Instructions for the task:
Every line of the entries that holds the word "return" is to be copied.

(Saved entries)
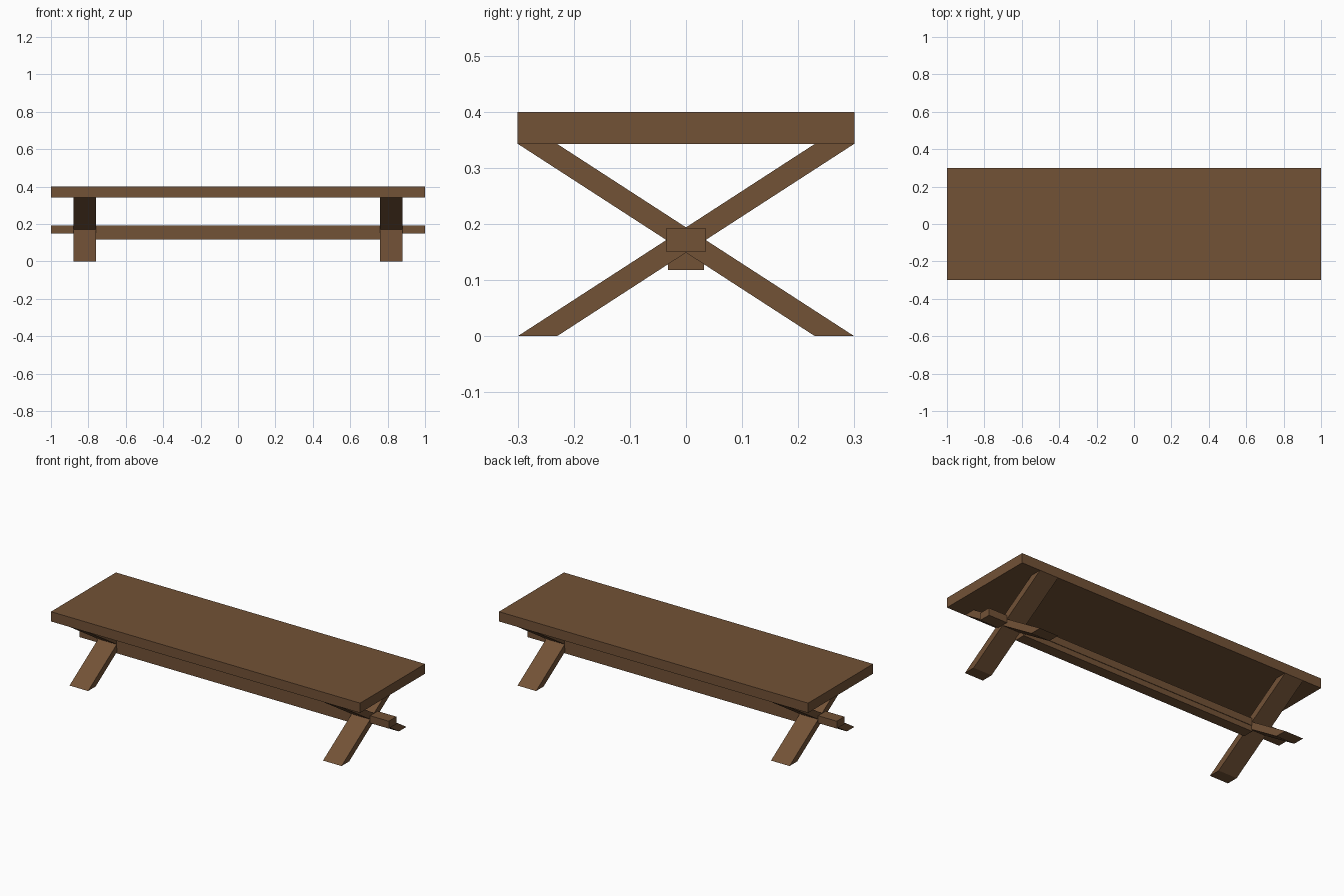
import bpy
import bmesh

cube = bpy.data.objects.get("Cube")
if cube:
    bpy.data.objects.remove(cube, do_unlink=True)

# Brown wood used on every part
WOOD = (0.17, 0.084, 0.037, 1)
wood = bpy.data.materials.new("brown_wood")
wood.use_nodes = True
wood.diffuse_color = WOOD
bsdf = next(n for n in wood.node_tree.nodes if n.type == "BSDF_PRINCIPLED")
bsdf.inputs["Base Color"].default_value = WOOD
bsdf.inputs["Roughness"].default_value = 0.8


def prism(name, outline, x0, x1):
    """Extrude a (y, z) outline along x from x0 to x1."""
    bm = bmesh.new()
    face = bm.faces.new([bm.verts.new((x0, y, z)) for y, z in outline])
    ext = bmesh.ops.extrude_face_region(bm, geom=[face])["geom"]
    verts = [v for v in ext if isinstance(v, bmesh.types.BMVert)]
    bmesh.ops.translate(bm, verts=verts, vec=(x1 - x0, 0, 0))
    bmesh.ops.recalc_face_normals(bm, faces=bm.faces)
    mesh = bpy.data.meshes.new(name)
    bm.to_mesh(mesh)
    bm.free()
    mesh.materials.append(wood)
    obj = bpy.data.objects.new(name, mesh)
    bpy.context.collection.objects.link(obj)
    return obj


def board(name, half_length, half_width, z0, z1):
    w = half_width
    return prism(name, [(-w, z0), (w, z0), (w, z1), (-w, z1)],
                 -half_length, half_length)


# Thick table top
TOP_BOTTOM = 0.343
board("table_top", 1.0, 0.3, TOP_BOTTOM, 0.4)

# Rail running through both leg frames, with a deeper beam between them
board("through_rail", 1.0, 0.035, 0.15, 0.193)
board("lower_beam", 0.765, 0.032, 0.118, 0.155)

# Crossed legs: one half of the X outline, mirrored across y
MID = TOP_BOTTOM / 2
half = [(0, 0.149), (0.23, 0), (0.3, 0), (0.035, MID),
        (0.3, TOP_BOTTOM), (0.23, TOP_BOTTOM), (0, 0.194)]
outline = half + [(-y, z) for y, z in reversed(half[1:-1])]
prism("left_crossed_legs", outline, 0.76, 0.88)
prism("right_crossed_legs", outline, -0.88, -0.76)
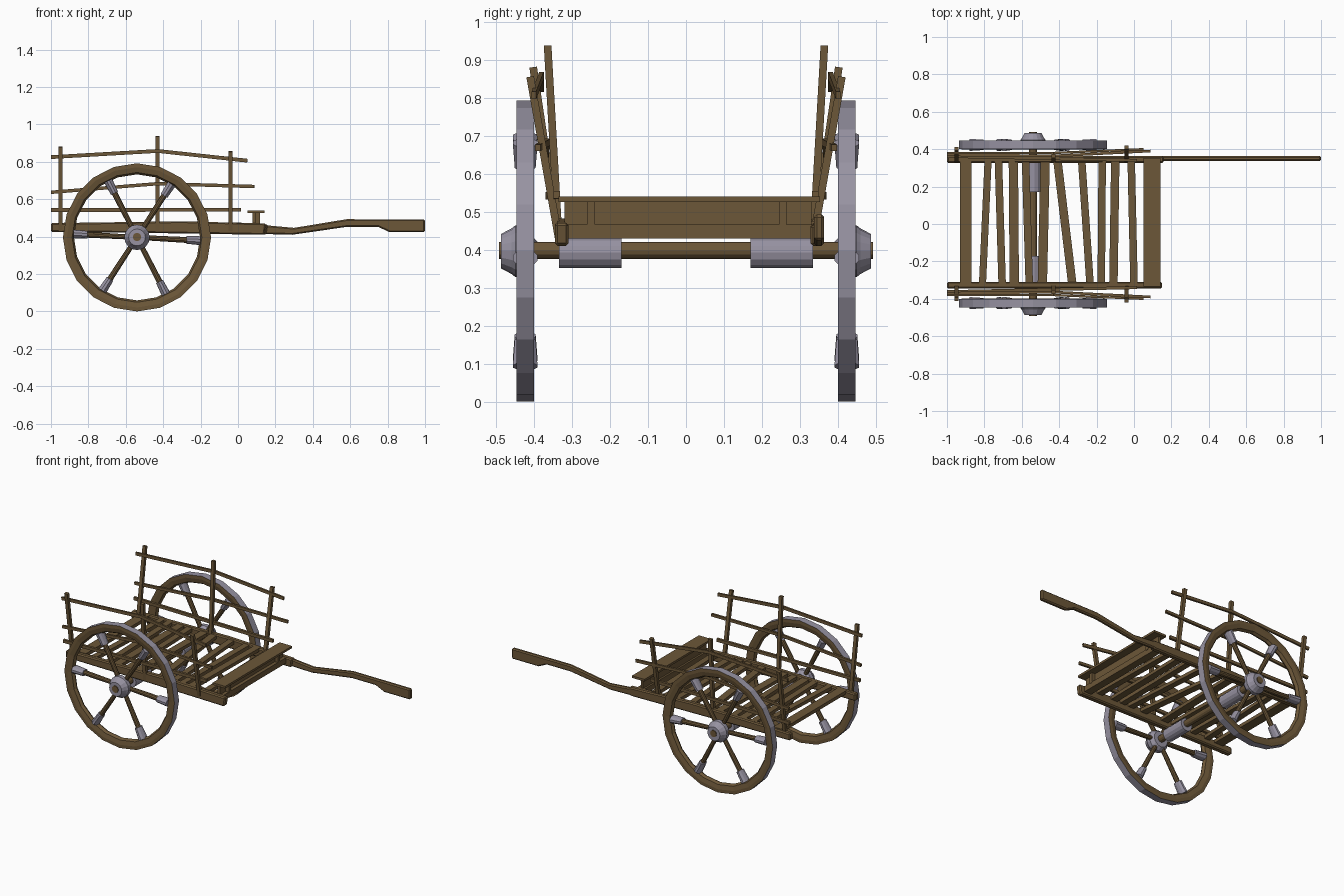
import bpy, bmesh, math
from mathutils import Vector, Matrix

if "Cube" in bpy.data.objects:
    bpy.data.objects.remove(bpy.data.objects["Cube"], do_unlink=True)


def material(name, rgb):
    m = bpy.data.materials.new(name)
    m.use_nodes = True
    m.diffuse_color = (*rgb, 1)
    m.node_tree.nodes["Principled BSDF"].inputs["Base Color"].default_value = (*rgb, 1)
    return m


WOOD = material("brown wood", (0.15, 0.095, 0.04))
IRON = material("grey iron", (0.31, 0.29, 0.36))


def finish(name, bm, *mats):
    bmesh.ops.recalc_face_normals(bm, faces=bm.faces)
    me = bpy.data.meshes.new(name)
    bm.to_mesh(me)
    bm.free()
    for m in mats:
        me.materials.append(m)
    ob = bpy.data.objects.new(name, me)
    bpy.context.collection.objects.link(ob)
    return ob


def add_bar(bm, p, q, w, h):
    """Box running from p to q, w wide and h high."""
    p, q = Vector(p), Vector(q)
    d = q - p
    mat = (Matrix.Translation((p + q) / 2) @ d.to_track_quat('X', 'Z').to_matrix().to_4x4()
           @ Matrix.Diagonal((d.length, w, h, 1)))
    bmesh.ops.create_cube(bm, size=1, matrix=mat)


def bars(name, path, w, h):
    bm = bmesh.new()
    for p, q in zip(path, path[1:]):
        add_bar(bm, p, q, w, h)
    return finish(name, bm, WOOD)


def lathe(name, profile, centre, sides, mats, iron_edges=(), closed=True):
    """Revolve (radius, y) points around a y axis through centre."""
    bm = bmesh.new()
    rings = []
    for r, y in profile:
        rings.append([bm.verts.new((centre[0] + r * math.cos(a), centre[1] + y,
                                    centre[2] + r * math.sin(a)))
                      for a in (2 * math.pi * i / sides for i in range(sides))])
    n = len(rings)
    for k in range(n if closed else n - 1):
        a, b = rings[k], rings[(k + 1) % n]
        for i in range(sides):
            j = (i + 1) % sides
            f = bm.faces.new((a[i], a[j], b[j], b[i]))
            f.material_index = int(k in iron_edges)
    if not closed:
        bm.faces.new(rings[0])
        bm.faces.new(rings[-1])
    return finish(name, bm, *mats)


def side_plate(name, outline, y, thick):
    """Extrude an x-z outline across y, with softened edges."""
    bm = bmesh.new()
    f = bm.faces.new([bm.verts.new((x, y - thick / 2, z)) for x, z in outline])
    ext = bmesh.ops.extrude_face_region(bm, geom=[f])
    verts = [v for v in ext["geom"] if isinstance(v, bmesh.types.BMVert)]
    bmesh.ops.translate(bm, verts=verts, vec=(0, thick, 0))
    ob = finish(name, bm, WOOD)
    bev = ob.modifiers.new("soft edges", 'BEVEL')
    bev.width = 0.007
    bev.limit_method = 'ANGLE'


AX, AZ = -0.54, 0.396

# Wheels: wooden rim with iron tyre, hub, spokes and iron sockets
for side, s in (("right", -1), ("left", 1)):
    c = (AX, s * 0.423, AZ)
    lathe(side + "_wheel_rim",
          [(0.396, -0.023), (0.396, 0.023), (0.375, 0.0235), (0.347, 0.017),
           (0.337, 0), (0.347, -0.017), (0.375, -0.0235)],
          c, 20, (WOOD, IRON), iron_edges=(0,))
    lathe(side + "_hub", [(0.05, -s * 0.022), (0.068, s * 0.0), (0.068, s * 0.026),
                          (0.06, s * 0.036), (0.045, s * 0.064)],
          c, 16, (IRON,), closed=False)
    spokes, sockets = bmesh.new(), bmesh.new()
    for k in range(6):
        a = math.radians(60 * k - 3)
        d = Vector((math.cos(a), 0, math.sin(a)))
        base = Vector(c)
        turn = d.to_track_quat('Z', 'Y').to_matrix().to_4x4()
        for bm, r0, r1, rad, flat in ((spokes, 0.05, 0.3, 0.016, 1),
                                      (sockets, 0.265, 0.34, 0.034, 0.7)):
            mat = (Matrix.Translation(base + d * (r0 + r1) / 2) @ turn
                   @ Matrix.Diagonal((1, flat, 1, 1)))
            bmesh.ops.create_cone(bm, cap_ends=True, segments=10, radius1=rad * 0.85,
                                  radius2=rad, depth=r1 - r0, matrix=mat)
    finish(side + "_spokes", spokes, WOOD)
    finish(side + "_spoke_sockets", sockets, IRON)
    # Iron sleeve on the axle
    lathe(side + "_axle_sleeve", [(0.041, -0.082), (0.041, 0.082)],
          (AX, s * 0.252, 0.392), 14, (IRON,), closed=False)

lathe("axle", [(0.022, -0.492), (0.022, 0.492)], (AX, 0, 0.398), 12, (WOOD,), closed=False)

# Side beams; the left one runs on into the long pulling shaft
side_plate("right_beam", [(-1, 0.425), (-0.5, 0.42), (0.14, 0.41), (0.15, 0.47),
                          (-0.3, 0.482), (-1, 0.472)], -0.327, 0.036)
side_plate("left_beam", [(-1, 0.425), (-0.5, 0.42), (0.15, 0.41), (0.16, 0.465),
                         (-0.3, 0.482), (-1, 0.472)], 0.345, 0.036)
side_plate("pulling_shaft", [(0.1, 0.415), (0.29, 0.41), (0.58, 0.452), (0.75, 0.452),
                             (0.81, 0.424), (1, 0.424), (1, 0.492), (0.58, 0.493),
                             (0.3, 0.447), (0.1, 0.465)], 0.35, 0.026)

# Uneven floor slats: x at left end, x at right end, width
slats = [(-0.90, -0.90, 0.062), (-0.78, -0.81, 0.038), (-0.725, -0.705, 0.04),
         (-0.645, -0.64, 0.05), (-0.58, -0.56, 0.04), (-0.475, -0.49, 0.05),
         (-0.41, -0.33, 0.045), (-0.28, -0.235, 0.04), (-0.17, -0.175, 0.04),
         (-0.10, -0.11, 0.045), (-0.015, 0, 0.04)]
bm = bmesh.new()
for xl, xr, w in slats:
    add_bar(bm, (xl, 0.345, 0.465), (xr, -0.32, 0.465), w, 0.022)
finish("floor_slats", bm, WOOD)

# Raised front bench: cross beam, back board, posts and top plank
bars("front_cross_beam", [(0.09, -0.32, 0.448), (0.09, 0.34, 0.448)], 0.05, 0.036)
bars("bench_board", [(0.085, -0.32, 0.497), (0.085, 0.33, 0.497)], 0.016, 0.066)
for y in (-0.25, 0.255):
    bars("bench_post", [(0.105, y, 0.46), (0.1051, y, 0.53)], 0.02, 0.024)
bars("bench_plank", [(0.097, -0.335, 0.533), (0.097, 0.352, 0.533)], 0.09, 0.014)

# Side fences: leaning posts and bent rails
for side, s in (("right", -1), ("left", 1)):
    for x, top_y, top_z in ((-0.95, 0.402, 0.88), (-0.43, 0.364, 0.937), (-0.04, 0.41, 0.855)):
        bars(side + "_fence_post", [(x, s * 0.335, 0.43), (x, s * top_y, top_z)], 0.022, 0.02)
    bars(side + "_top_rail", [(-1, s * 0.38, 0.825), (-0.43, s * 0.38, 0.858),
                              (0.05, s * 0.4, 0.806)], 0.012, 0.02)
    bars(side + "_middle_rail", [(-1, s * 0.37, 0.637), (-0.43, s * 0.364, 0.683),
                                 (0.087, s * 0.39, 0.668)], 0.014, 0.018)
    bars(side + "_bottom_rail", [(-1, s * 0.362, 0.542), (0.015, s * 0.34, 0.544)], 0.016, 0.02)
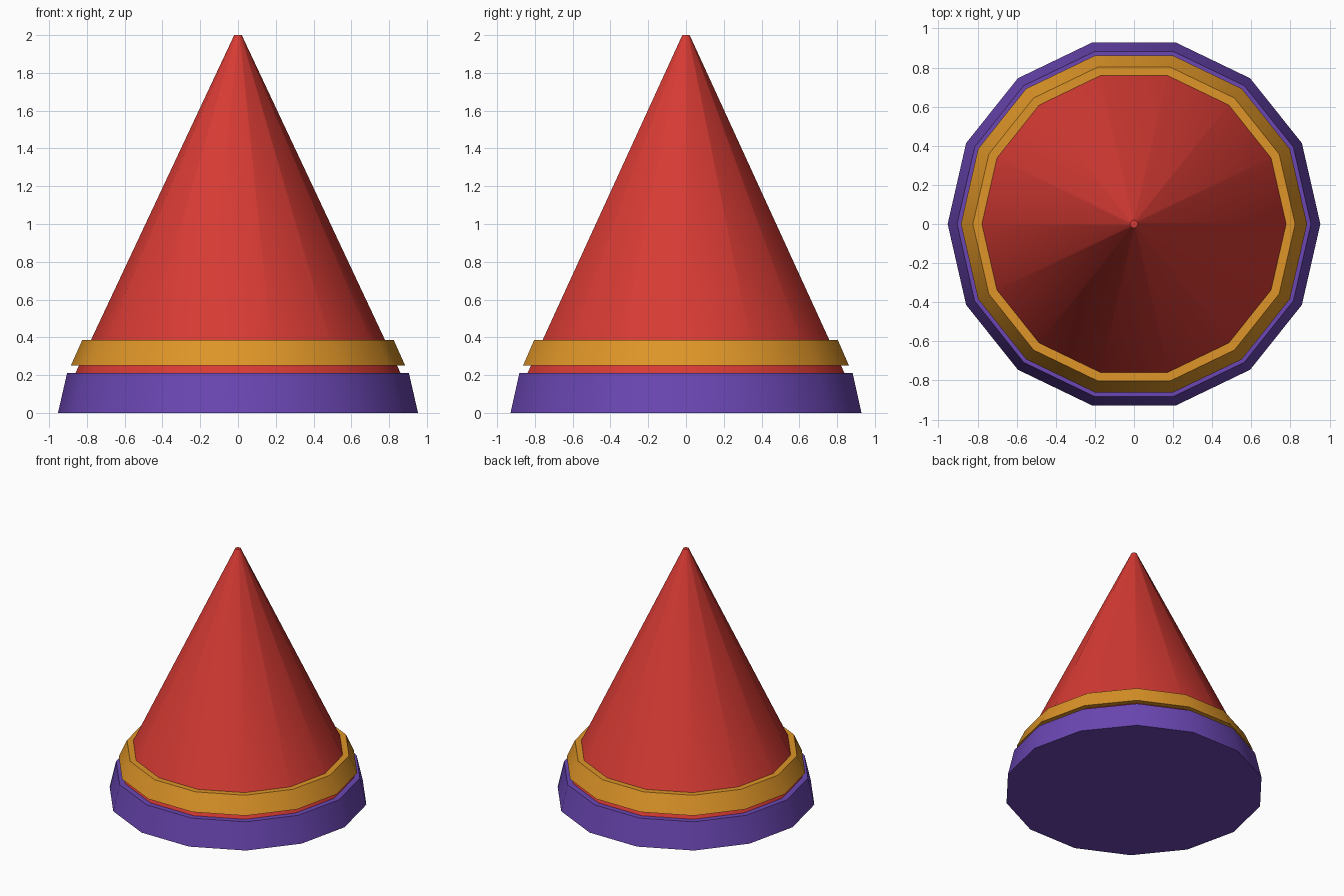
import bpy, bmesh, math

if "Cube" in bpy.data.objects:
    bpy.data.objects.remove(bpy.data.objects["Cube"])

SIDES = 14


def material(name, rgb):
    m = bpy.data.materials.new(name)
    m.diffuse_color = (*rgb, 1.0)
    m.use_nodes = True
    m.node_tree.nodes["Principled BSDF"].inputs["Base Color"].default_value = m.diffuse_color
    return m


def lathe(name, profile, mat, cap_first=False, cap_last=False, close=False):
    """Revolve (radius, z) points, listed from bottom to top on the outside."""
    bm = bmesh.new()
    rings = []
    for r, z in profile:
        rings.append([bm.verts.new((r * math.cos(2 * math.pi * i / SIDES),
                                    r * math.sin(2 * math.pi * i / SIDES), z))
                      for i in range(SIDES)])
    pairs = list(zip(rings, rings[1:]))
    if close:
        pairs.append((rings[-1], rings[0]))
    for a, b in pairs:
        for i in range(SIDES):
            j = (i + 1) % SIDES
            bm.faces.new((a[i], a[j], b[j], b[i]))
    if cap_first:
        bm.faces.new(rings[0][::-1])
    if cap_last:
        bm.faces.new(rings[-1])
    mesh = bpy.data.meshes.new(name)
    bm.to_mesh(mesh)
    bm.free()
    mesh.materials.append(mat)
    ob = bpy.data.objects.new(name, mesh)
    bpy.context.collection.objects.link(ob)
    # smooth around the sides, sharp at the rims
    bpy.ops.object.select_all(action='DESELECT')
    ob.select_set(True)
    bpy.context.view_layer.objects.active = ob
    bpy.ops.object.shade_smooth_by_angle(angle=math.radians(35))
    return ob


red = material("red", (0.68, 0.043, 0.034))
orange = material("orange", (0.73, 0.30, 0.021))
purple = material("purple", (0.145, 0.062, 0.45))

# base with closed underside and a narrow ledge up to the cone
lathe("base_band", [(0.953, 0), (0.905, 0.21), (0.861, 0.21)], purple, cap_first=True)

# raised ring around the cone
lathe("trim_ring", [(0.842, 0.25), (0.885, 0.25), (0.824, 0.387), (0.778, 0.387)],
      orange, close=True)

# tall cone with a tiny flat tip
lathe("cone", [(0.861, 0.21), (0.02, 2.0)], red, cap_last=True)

Exercise answer:
    return obj
    return prism(name, [(-w, z0), (w, z0), (w, z1), (-w, z1)],
    return m
    return ob
    return finish(name, bm, WOOD)
    return finish(name, bm, *mats)
    return m
    return ob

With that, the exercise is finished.